Tech giant HP has introduced an entirely new computing architecture dubbed "The Machine" that it says can process data
intelligently using far less energy and space. With the massive amount of data being moved to the cloud increasing every day, The Machine could be the ticket to solving the challenges of cloud computing -- managing and analyzing all that information.
The entire computing industry has continued down the same road for more than a decade, yet businesses are trying to do entirely different things since the invention of the cloud. According to HP, running the public cloud today uses as much energy as is used by all of Japan.
When looking at computing from a sustainability perspective, it is simply not possible to progress without a new type of computer. It may take a few years, but HP is confident that it has found a way to take computing to the next level. HP is staking its future on The Machine knowing that it could change an entire industry.
HP Labs, the company's R&D division, has been working on The Machine for two years.
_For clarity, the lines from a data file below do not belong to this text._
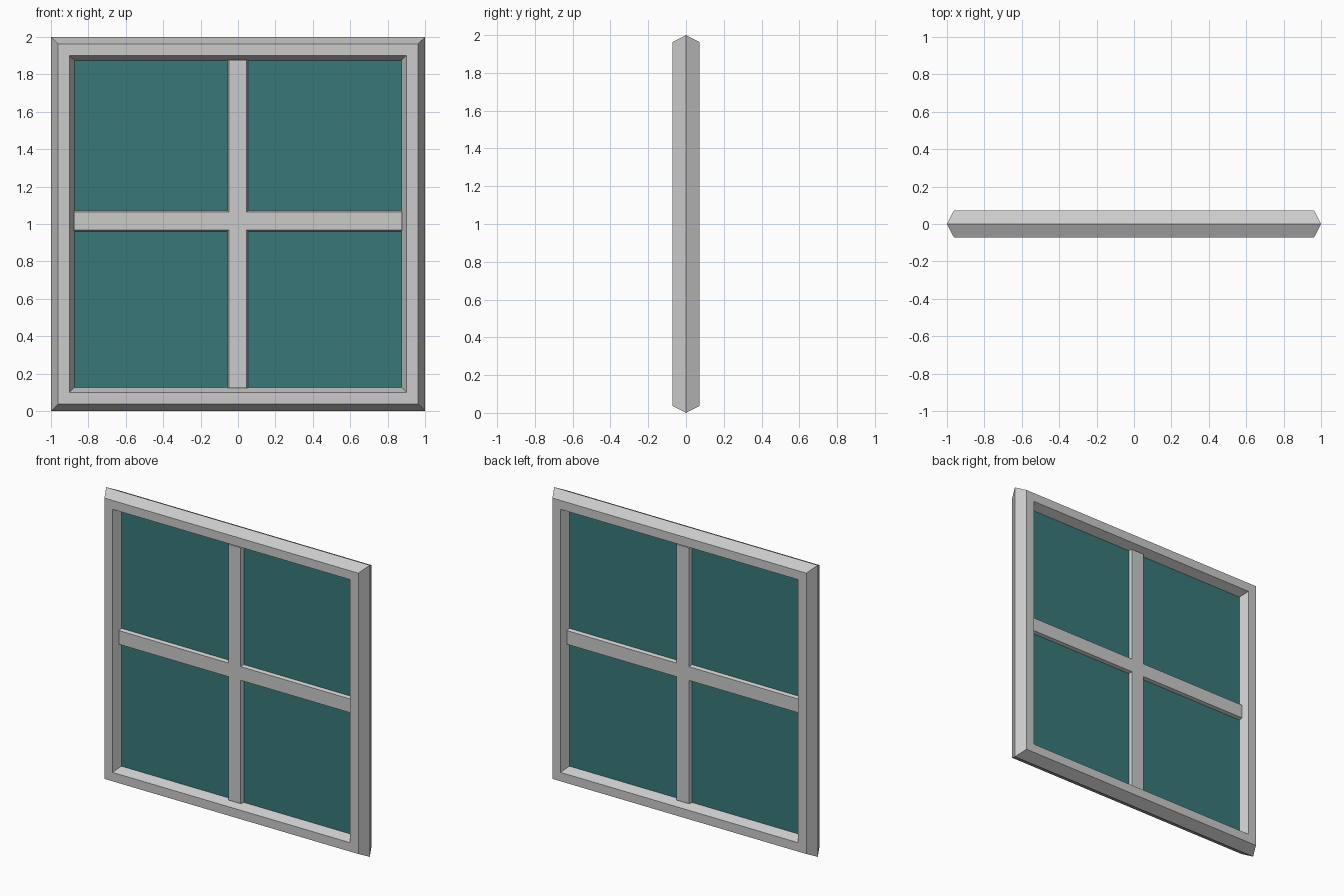
import bpy, bmesh

if "Cube" in bpy.data.objects:
    bpy.data.objects.remove(bpy.data.objects["Cube"])


def finish(name, bm, color=None):
    bmesh.ops.recalc_face_normals(bm, faces=bm.faces)
    me = bpy.data.meshes.new(name)
    bm.to_mesh(me)
    bm.free()
    ob = bpy.data.objects.new(name, me)
    bpy.context.collection.objects.link(ob)
    if color:
        mat = bpy.data.materials.new(name)
        mat.diffuse_color = color
        mat.use_nodes = True
        mat.node_tree.nodes["Principled BSDF"].inputs["Base Color"].default_value = mat.diffuse_color
        me.materials.append(mat)
    return ob


def loft(bm, rings, closed=False, caps=False):
    vs = [[bm.verts.new(p) for p in r] for r in rings]
    n, k = len(vs), len(rings[0])
    for i in range(n if closed else n - 1):
        a, b = vs[i], vs[(i + 1) % n]
        for j in range(k):
            bm.faces.new((a[j], a[(j + 1) % k], b[(j + 1) % k], b[j]))
    if caps:
        bm.faces.new(vs[0])
        bm.faces.new(vs[-1])


# Mitred outer frame: hexagonal section (half size, depth) swept round a square
section = [(1, 0), (.963, -.072), (.902, -.072), (.868, 0), (.902, .072), (.963, .072)]
bm = bmesh.new()
loft(bm, [[(sx * h, y, 1 + sz * h) for h, y in section]
          for sx, sz in ((-1, -1), (1, -1), (1, 1), (-1, 1))], closed=True)
finish("outer_frame", bm)

# Glazing bars with a flattened hexagonal section
bar = [(.060, 0), (.047, -.036), (-.047, -.036), (-.060, 0), (-.047, .036), (.047, .036)]
BAR_Z = 1.016
bm = bmesh.new()
loft(bm, [[(x, y, BAR_Z + w) for w, y in bar] for x in (-.877, .877)], caps=True)
finish("horizontal_bar", bm)
bm = bmesh.new()
loft(bm, [[(w - .001, y, z) for w, y in bar] for z in (.123, 1.877)], caps=True)
finish("vertical_bar", bm)

# Glass pane
bm = bmesh.new()
loft(bm, [[(-.88, y, .12), (.88, y, .12), (.88, y, 1.88), (-.88, y, 1.88)]
          for y in (-.014, .014)], caps=True)
finish("glass_pane", bm, (.04, .19, .19, 1))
The project started to take shape when Martin Fink was named CTO of HP Labs. In the 1990s it was very common for a technology company to think of ways to build computer architectures from the ground up, but that has been less common in recent years.
HP had been moving in the direction of The Machine before Fink moved to Labs, but it wasn't until he took over that HP actually began work on a new computer model. The company has invented a new type of memory called "memristors," and a data transfer system that uses silicon photonics. Memristors will replace RAM and long-term flash storage , since they are fast and still allow for permanent storage.
Silicon photonics use lasers to send data as an alternative to copper wires. The lasers are just 1/4 the size of human hair, according to HP. By switching to lasers in data centers, 160 petabytes of data can be transferred in 250 nanoseconds, all while using 80 times less energy.
The Machine has been introduced just as the Internet of Things (IoT) is becoming a legitimate market. Data from IoT devices will be so large that current computers will struggle to manage -- much less analyze -- the information. HP's memristors will not become available until 2015, and it will take until at least 2018 for HP to release entire computers.
Even though an explosion is already underway with millions of people becoming connected to the Internet and accessing larger files, data centers are currently able to deal with the increase. That is not to say, however, that data centers can continue using traditional computers indefinitely. That means businesses have a few years to spare before upgrading to HP's The Machine is necessary.
Posted: 2014-06-23 @ 1:03am PT
@KV:Memristors are a pretty big deal in their own right, and definitely not just style without substance. Companies and makers have dabbled with them for years, and their potential has been well known for decades, but this is the first big visible push to a commercial use. If "The Machine" can live up to the hype, it promises orders of magnitude more of both speed and storage capacity. We're talking hundreds of terabytes in your smartphone (if they can miniaturise it; that's a big if) and that's just the first generation. IF they can make it work as promised, IF they can mass produce it, IF they can miniaturise it. I hope they can, we're due a revolution.